"Time" is the most commonly-used noun in the English language, according to the Oxford English Dictionary. Time's prominence in communication speaks to its supremacy in nature. All living systems follow the same cycles – birth, life, and death – with one stage distinguished from another by the arrow of time. There's no going back; that arrow is decidedly one-way. Even nonliving systems, from geologic formations to the expansion of the universe, change with time.
Though every system bows to time, researchers have long recognized the existence of a range of rhythms and timescales. Houseflies live for 28 days; red blood cells live for about three months; redwood trees can live for hundreds of years; the sun will expire in about five billion years. But how do these timescales emerge?
That's the question behind an upcoming SFI workshop. “The Origin and Implications of Time in Adaptive Systems,” to be held June 18-20. It will bring together thinkers from around the world, in disciplines ranging from cosmology to chronobiology to neuroscience.
The meeting will begin with an exploration of the most elemental understanding of time known to scientists – namely, relationships among time, entropy, and the second law of thermodynamics. With that discussion as a foundation, participants will talk and share research on the emergence of time at varying scales in diverse systems. At the end, they'll return to where they started, asking whether the relationship between time and entropy differs among systems.
“We want to know how time connects what happens in physical systems with social systems, and biological systems, and how those systems are related,” says Caltech physicist Sean Carroll, who is participating in the workshop. Other organizers include SFI President David Krakauer, SFI Professor Jessica Flack, and External Professor James Hartle (UC Santa Barbara).

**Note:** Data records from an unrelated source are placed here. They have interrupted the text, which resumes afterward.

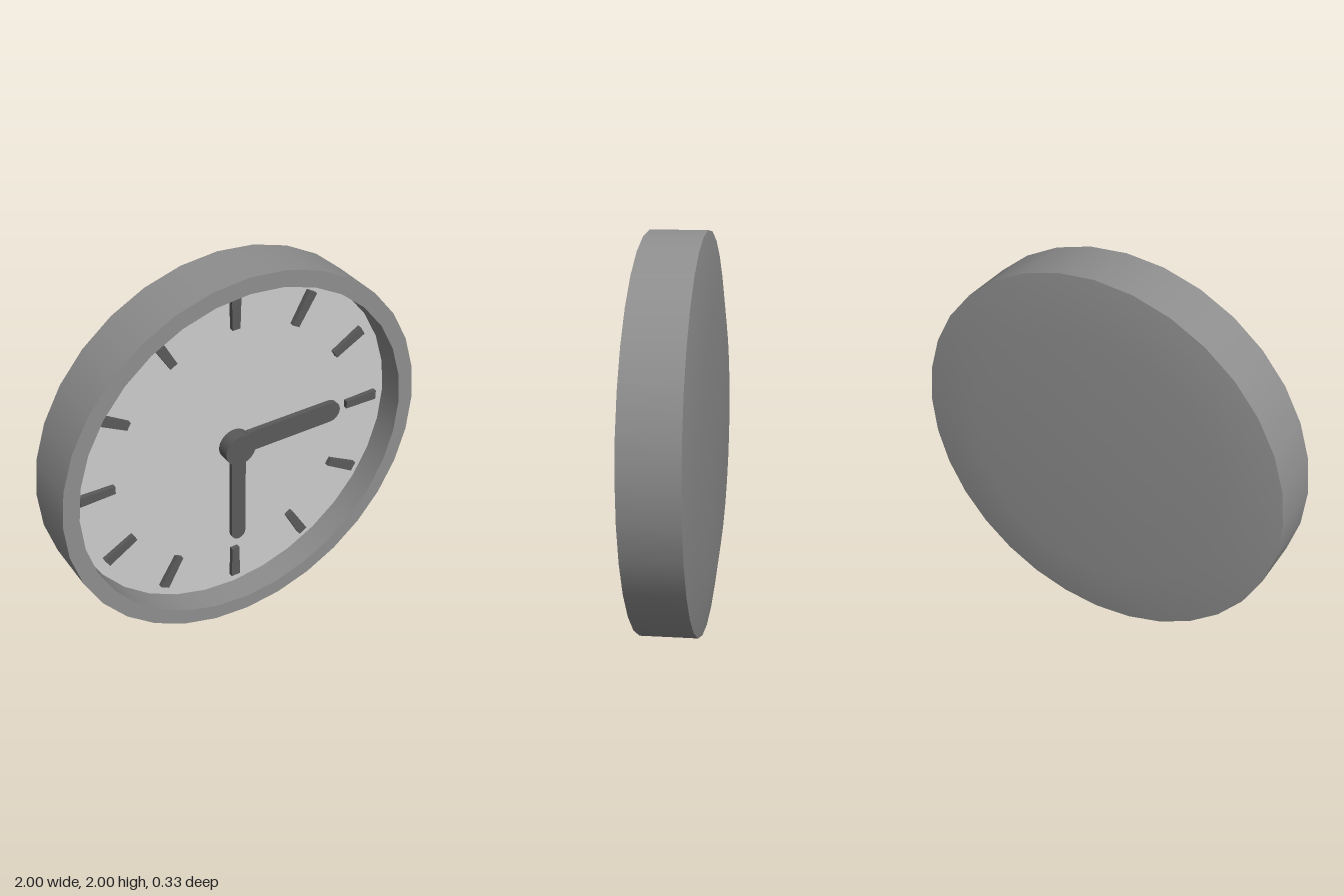
import * as THREE from 'three';

const SIDES = 32;
const FACE_Z = 0.025, FRONT_Z = 0.165;

export function createModel() {
  const group = new THREE.Group();
  const casing = new THREE.MeshStandardMaterial({ name: 'casing grey', color: 0x8e8e8e });
  const dial = new THREE.MeshStandardMaterial({ name: 'dial light grey', color: 0xcccccc });
  const dark = new THREE.MeshStandardMaterial({ name: 'dark grey', color: 0x5a5a5a });

  const add = (name, geometry, material, z = 0) => {
    const mesh = new THREE.Mesh(geometry, material);
    mesh.name = name;
    mesh.position.set(0, 1, z);
    group.add(mesh);
    return mesh;
  };

  // Surface of revolution about z, from [radius, z] points
  const turned = (name, points, material) => {
    const geometry = new THREE.LatheGeometry(points.map(p => new THREE.Vector2(...p)), SIDES);
    add(name, geometry.rotateX(Math.PI / 2), material);
  };

  // Casing: one surface per crease, smooth within each
  turned('casingBack', [[0, -0.165], [0.69, -0.165], [1, -0.12]], casing);
  turned('casingSide', [[1, -0.12], [1, FRONT_Z]], casing);
  turned('rimFront', [[1, FRONT_Z], [0.915, FRONT_Z]], casing);
  turned('rimInside', [[0.915, FRONT_Z], [0.915, FACE_Z]], casing);
  turned('dial', [[0.915, FACE_Z], [0, FACE_Z]], dial);

  const extrude = (shape, depth) =>
    new THREE.ExtrudeGeometry(shape, { depth, bevelEnabled: false, curveSegments: 10 });

  // Twelve hour marks, slightly narrower towards the centre
  const markShape = new THREE.Shape([[-0.021, 0.67], [0.021, 0.67], [0.026, 0.855], [-0.026, 0.855]]
    .map(p => new THREE.Vector2(...p)));
  const markGeometry = extrude(markShape, 0.024);
  for (let i = 0; i < 12; i++) {
    add('hourMark' + (i + 1), markGeometry, dark, FACE_Z).rotation.z = -(i + 1) * Math.PI / 6;
  }

  // Hands with rounded tips, drawn upwards and then turned
  const hand = (name, length, halfWidth, z, depth, angle) => {
    const shape = new THREE.Shape();
    shape.moveTo(-halfWidth, 0);
    shape.lineTo(halfWidth, 0);
    shape.lineTo(halfWidth, length - halfWidth);
    shape.absarc(0, length - halfWidth, halfWidth, 0, Math.PI, false);
    add(name, extrude(shape, depth), dark, z).rotation.z = angle;
  };
  hand('wideHand', 0.62, 0.058, 0.03, 0.028, -Math.PI / 2);
  hand('narrowHand', 0.58, 0.04, 0.05, 0.025, Math.PI);

  // Centre hub
  const hub = new THREE.CylinderGeometry(0.085, 0.085, 0.07, SIDES).rotateX(Math.PI / 2);
  add('hub', hub, dark, FACE_Z + 0.035);

  return group;
}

The workshop kicks off “Aging, Adaptation, and the Arrow Time,” an SFI research program that will continue with a series of workshops and working groups over the next five years. Geophysicist Amy Chen, who manages the program, says its ultimate goal is not only to understand time, but find ways to mitigate loss – like the loss of neurological function that comes with aging.